The risk with any kind of binary-thinking is that there is no real room for difference. You are one or the other. The U.S. loves its binaries: black or white, man or woman, gay or straight. Such thinking misses the complexities of people, limiting us all into narrow boxes. Perhaps nowhere is binary-thinking more obvious today than in what has been called the “fat acceptance movement.”
Building on decades of legitimate concern about body image and the ways that women and girls are constantly taught that they are too heavy, the fat acceptance movement has promoted a swing of the pendulum that is equally dangerous. Websites like Upworthy and Huffington Post repeatedly feature pictures and videos of women who are exerting their right to have more ample bodies. Ad nauseam, such sites reveal photo-shopped women and their real, less toned, bodies, mothers of four who wear with pride their sagginess, or heavier women wearing bikinis to show that it is OK. These images and articles are then re-posted on Facebook, tweeted across the universe, and otherwise slammed in our faces.
Of course it is OK to wear what you want despite your size! But that’s not the point, or at least it shouldn’t be. The goal of this fat acceptance movement, at least purportedly, is acceptance. To show that it should not be our bodies that determine our character. Yet too often these images and the dialogue that surrounds them say exactly that: that it is indeed your body that matters most, and if you happen to be thin you are simply not accepted. Being skinny and fit is equated with some deep flaw. You try too hard. You are too body conscious. You are weak and thus manipulated by the beauty industry. Blah, blah, blah.
Take, for instance, the conversation surrounding Miss Indiana’s body in the 2014 Miss USA Pageant. Miss Indiana, MeKayla Diehl, who was widely praised for being “more curvy” than the other pageant contestants. She was described as having a “realistic body,” which resulted in a full-on explosion of the Twitter universe, as women denounced the 5’8”, size 4 Diehl as far from average, which they claim is 5’3” and a size 12. Enter the name-calling of skinny people, “twigs,” “toothpicks,” or “bag of bones.”
And the divide continues, focusing on her body, on our bodies, and not on what we say or do. The discussion about whether Diehl is “normal” or “average” or whether a mother is healthier because she accepts her post-baby weight or works hard to lose it prevents us from moving to a place where we truly do not care, nor judge people, based on their height, weight or dress size.

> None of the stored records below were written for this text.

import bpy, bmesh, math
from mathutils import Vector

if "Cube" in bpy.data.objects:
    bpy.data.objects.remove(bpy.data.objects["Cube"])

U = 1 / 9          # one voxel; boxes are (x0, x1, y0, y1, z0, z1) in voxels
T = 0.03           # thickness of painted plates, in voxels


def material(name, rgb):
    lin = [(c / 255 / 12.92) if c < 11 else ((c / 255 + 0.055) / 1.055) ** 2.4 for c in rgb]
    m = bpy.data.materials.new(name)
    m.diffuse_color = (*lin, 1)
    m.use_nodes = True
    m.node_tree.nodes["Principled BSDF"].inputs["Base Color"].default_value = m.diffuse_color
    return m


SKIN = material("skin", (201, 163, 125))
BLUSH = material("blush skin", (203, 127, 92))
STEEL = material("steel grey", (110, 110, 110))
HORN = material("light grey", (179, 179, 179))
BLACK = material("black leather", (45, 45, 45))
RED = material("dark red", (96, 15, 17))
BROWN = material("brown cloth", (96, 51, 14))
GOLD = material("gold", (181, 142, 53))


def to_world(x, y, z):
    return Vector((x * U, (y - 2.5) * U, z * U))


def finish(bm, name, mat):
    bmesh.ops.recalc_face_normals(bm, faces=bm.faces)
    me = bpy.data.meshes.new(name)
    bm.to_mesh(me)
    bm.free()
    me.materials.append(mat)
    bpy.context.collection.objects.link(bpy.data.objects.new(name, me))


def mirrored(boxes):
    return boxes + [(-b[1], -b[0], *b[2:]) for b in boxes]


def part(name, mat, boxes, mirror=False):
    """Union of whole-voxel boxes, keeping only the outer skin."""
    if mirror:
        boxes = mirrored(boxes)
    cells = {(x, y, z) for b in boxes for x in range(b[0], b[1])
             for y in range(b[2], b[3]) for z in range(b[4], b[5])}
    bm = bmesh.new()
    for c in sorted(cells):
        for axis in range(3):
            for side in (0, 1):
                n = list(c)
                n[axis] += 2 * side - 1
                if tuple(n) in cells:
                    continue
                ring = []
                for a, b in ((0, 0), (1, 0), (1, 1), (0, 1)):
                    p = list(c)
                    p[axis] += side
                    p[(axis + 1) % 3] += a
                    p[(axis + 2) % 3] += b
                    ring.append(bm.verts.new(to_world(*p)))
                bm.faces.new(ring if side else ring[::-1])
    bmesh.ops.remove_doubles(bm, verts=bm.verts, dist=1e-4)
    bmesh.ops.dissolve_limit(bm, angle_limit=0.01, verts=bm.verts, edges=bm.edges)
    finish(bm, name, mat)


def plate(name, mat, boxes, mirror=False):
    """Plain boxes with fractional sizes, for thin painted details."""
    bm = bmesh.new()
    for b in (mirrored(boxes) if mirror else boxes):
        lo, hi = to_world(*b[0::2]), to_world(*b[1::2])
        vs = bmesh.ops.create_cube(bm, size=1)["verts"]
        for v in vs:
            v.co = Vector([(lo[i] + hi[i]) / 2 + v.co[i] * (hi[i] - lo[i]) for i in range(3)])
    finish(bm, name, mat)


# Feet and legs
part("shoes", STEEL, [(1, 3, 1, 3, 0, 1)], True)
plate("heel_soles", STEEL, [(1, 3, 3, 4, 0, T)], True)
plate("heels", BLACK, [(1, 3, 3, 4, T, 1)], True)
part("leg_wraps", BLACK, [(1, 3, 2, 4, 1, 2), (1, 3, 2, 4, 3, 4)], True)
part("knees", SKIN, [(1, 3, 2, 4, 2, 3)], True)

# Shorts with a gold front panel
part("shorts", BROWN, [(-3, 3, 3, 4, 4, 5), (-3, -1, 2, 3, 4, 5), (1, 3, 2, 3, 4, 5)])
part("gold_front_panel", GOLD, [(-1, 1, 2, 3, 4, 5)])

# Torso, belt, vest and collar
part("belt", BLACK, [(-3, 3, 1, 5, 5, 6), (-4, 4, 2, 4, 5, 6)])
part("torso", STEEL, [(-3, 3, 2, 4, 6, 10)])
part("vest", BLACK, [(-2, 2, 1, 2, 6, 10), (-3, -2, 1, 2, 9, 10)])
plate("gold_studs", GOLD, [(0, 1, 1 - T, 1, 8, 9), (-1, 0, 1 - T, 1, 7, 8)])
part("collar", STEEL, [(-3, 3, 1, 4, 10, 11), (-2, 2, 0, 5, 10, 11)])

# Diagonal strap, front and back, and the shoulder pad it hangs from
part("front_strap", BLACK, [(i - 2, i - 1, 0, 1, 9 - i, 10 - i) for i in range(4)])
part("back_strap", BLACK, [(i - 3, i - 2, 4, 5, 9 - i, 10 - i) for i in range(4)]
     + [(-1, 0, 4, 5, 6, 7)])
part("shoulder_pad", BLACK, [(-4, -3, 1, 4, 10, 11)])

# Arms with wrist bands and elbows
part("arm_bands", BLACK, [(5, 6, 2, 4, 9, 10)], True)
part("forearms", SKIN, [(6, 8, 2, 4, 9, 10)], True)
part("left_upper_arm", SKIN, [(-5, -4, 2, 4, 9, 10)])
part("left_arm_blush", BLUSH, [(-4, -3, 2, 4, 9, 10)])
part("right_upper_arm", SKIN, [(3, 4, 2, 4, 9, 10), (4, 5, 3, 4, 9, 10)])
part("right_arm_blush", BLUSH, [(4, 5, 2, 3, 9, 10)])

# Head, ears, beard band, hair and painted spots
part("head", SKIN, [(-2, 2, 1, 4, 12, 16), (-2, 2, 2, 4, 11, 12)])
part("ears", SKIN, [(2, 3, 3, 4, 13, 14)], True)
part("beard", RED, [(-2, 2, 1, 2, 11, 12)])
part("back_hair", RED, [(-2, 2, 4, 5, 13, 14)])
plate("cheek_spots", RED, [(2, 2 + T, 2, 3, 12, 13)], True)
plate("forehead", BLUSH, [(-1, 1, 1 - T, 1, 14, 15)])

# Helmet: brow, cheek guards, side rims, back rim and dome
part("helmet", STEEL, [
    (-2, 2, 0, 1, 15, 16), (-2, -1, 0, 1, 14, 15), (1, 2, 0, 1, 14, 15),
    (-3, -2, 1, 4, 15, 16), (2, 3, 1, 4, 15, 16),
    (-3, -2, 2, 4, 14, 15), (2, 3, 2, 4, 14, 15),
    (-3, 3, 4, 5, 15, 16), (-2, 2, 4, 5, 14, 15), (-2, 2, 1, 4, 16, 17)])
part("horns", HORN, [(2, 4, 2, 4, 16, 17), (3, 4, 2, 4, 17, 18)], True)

We can do better.
Laura Finley, Ph.D., teaches in the Barry University Department of Sociology & Criminology and is syndicated by PeaceVoice.